# EXERCISE:
Lines in the records below that contain the word "grey" must each be copied.

Collection entries:
• • • •

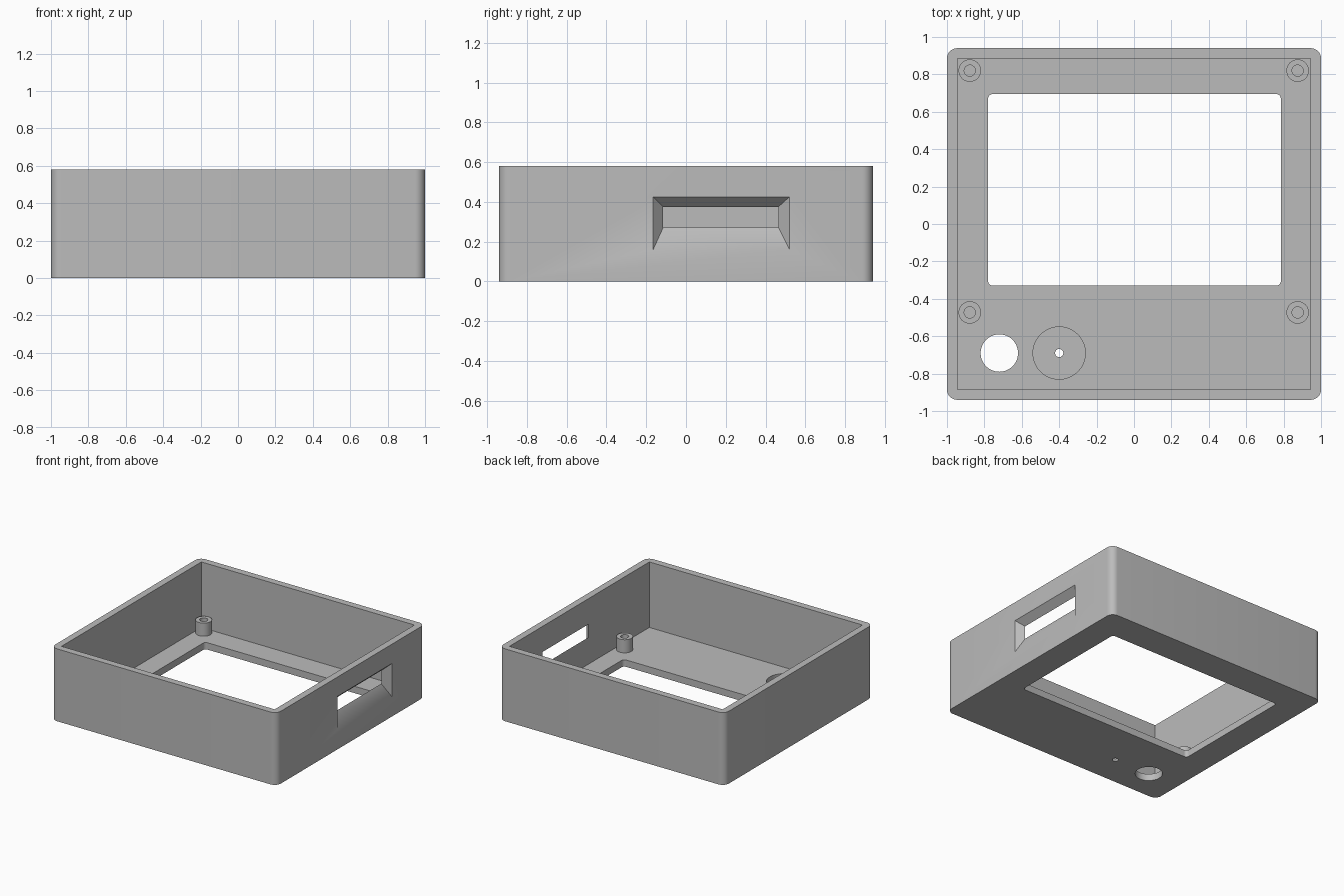
import bpy
import bmesh
import math

cube = bpy.data.objects.get("Cube")
if cube:
    bpy.data.objects.remove(cube, do_unlink=True)

# Material
grey = bpy.data.materials.new("matte grey")
grey.use_nodes = True
COLOUR = (0.5, 0.5, 0.5, 1)
grey.diffuse_color = COLOUR
grey.node_tree.nodes["Principled BSDF"].inputs["Base Color"].default_value = COLOUR

# Main sizes
HALF_X, HALF_Y, HEIGHT = 1.0, 0.94, 0.58
WALL = FLOOR = 0.055
POST_TOP = 0.16


def loft(name, lower, upper):
    """Closed solid between two matching loops of 3D points."""
    bm = bmesh.new()
    a = [bm.verts.new(p) for p in lower]
    b = [bm.verts.new(p) for p in upper]
    bm.faces.new(a)
    bm.faces.new(b)
    n = len(a)
    for i in range(n):
        j = (i + 1) % n
        bm.faces.new((a[i], a[j], b[j], b[i]))
    bmesh.ops.recalc_face_normals(bm, faces=bm.faces)
    mesh = bpy.data.meshes.new(name)
    bm.to_mesh(mesh)
    bm.free()
    mesh.materials.append(grey)
    obj = bpy.data.objects.new(name, mesh)
    bpy.context.collection.objects.link(obj)
    return obj


def prism(name, outline, z0, z1):
    return loft(name, [(x, y, z0) for x, y in outline], [(x, y, z1) for x, y in outline])


def rectangle(x0, x1, y0, y1, radius=0, steps=8):
    """Rectangle outline with optional rounded corners."""
    if not radius:
        return [(x0, y0), (x1, y0), (x1, y1), (x0, y1)]
    centres = rectangle(x0 + radius, x1 - radius, y0 + radius, y1 - radius)
    points = []
    for k, (cx, cy) in enumerate(centres):
        for s in range(steps + 1):
            a = math.pi / 2 * (k + 2 + s / steps)
            points.append((cx + radius * math.cos(a), cy + radius * math.sin(a)))
    return points


def circle(cx, cy, radius, sides=48):
    turn = 2 * math.pi / sides
    return [(cx + radius * math.cos(i * turn), cy + radius * math.sin(i * turn))
            for i in range(sides)]


def cut(obj, cutter):
    """Subtract a solid and discard it."""
    mod = obj.modifiers.new("cut", "BOOLEAN")
    mod.operation = "DIFFERENCE"
    mod.solver = "EXACT"
    mod.object = cutter
    bpy.context.view_layer.objects.active = obj
    bpy.ops.object.modifier_apply(modifier=mod.name)
    bpy.data.objects.remove(cutter, do_unlink=True)


def smooth(obj):
    bpy.ops.object.select_all(action="DESELECT")
    obj.select_set(True)
    bpy.context.view_layer.objects.active = obj
    bpy.ops.object.shade_smooth_by_angle(angle=math.radians(30))


# Open-topped tray with rounded outer corners and square inner corners
shell = prism("case_shell", rectangle(-HALF_X, HALF_X, -HALF_Y, HALF_Y, 0.055), 0, HEIGHT)
ix, iy = HALF_X - WALL, HALF_Y - WALL
cut(shell, prism("cavity", rectangle(-ix, ix, -iy, iy), FLOOR, HEIGHT + 0.1))

# Display window, button hole, round recess and its pinhole in the floor
cut(shell, prism("window", rectangle(-0.78, 0.785, -0.33, 0.695, 0.025), -0.1, 0.1))
cut(shell, prism("button_hole", circle(-0.72, -0.69, 0.1), -0.1, 0.1))
cut(shell, prism("recess", circle(-0.4, -0.69, 0.14), 0.02, 0.1))
cut(shell, prism("pinhole", circle(-0.4, -0.69, 0.022, 24), -0.1, 0.1))

# Flared cable slot through the left wall, widening outward
inner = rectangle(-0.115, 0.465, 0.27, 0.375)
outer = rectangle(-0.165, 0.52, 0.16, 0.425)


def slot_loop(t):
    return [(ix + t * WALL, a + t * (c - a), b + t * (d - b))
            for (a, b), (c, d) in zip(inner, outer)]


cut(shell, loft("slot_flare", slot_loop(-0.04), slot_loop(1.04)))
smooth(shell)

# Hollow screw posts
for side, x in (("right", -0.878), ("left", 0.875)):
    for end, y in (("front", -0.473), ("back", 0.82)):
        post = prism(f"screw_post_{end}_{side}", circle(x, y, 0.06, 32), FLOOR - 0.005, POST_TOP)
        cut(post, prism("bore", circle(x, y, 0.03, 32), FLOOR + 0.001, POST_TOP + 0.1))
        smooth(post)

• • • •

# ANSWER BOX:
grey = bpy.data.materials.new("matte grey")
grey.use_nodes = True
grey.diffuse_color = COLOUR
grey.node_tree.nodes["Principled BSDF"].inputs["Base Color"].default_value = COLOUR
    mesh.materials.append(grey)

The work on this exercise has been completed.